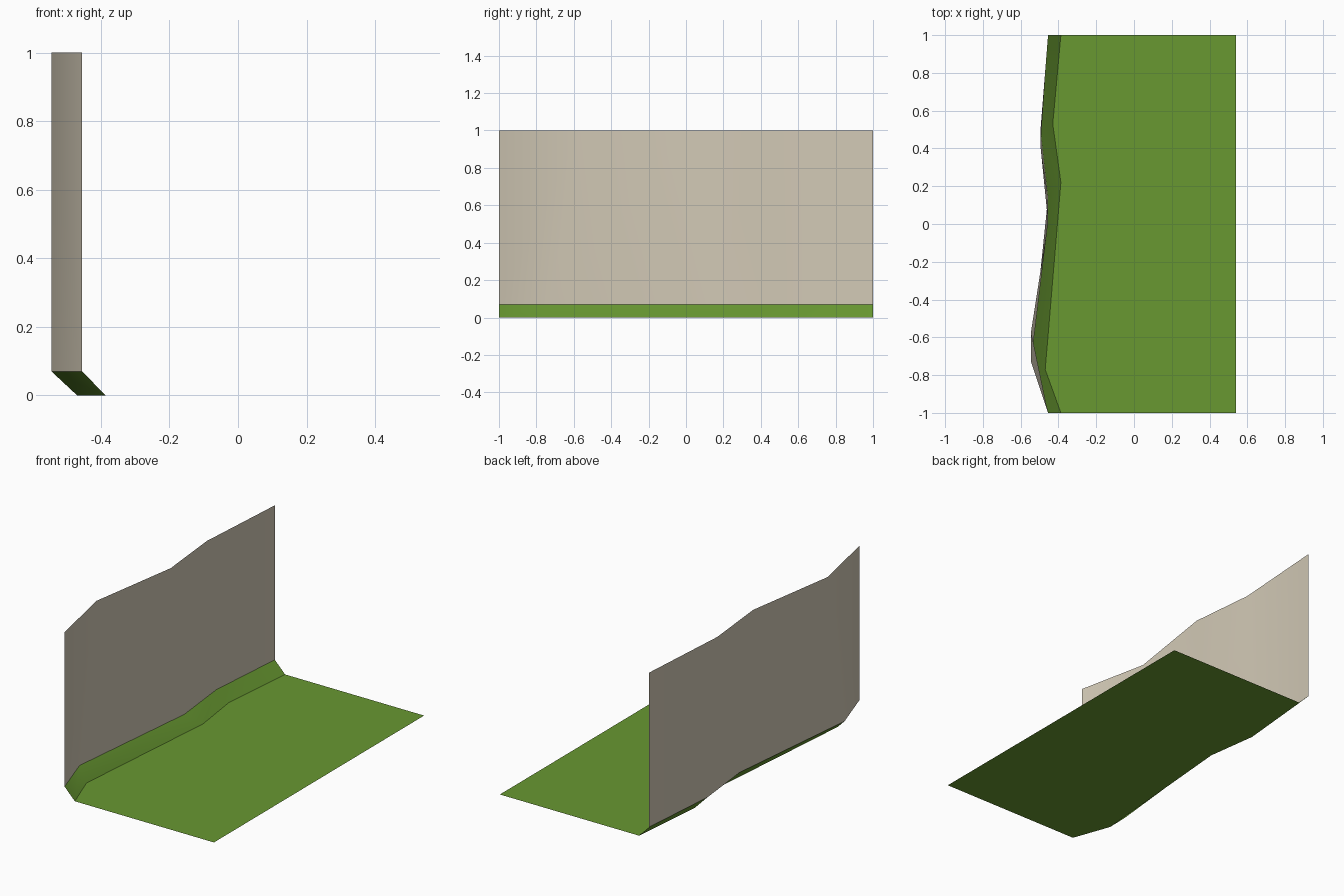
import bpy

if "Cube" in bpy.data.objects:
    bpy.data.objects.remove(bpy.data.objects["Cube"])

RIGHT = 0.54      # straight outer edge of the lawn
BANK_TOP = 0.07   # height where the bank meets the wall


def material(name, rgb):
    m = bpy.data.materials.new(name)
    m.diffuse_color = (*rgb, 1.0)
    m.use_nodes = True
    m.node_tree.nodes["Principled BSDF"].inputs["Base Color"].default_value = m.diffuse_color
    return m


def edge_line(points, z):
    """Turn a plan outline of (x, y) points into 3D points at height z."""
    return [(x, y, z) for x, y in points]


def strip(name, lower, upper, mat):
    """Smooth ribbon of quads between two matching lines."""
    n = len(lower)
    faces = [(i, i + 1, n + i + 1, n + i) for i in range(n - 1)]
    return sheet(name, lower + upper, faces, mat, True)


def sheet(name, verts, faces, mat, smooth):
    mesh = bpy.data.meshes.new(name)
    mesh.from_pydata(verts, [], faces)
    mesh.materials.append(mat)
    for p in mesh.polygons:
        p.use_smooth = smooth
    ob = bpy.data.objects.new(name, mesh)
    bpy.context.collection.objects.link(ob)
    return ob


stone = material("pale_stone", (0.65, 0.59, 0.47))
grass = material("grass_green", (0.138, 0.315, 0.031))

# Wavy lines seen in plan, front to back
foot = edge_line([(-0.387, -1), (-0.47, -0.77), (-0.387, 0.22), (-0.43, 0.53), (-0.387, 1)], 0)
base = edge_line([(-0.455, -1), (-0.545, -0.73), (-0.455, 0.14), (-0.495, 0.50), (-0.455, 1)], BANK_TOP)
crest = edge_line([(-0.455, -1), (-0.545, -0.57), (-0.455, 0.01), (-0.495, 0.41), (-0.455, 1)], 1)

# Flat lawn, with the wavy foot line as its left edge
outline = [(RIGHT, -1, 0), (RIGHT, 1, 0)] + foot[::-1]
sheet("lawn", outline, [tuple(range(len(outline)))], grass, False)

# Sloped bank between lawn and wall
strip("grass_bank", foot, base, grass)

# Upright wavy wall
strip("wall", base, crest, stone)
□ □ □ □ □
What you have to do:
Which lines of the data contain the word "faces"? Copy each one.

Exercise output:
    faces = [(i, i + 1, n + i + 1, n + i) for i in range(n - 1)]
    return sheet(name, lower + upper, faces, mat, True)
def sheet(name, verts, faces, mat, smooth):
    mesh.from_pydata(verts, [], faces)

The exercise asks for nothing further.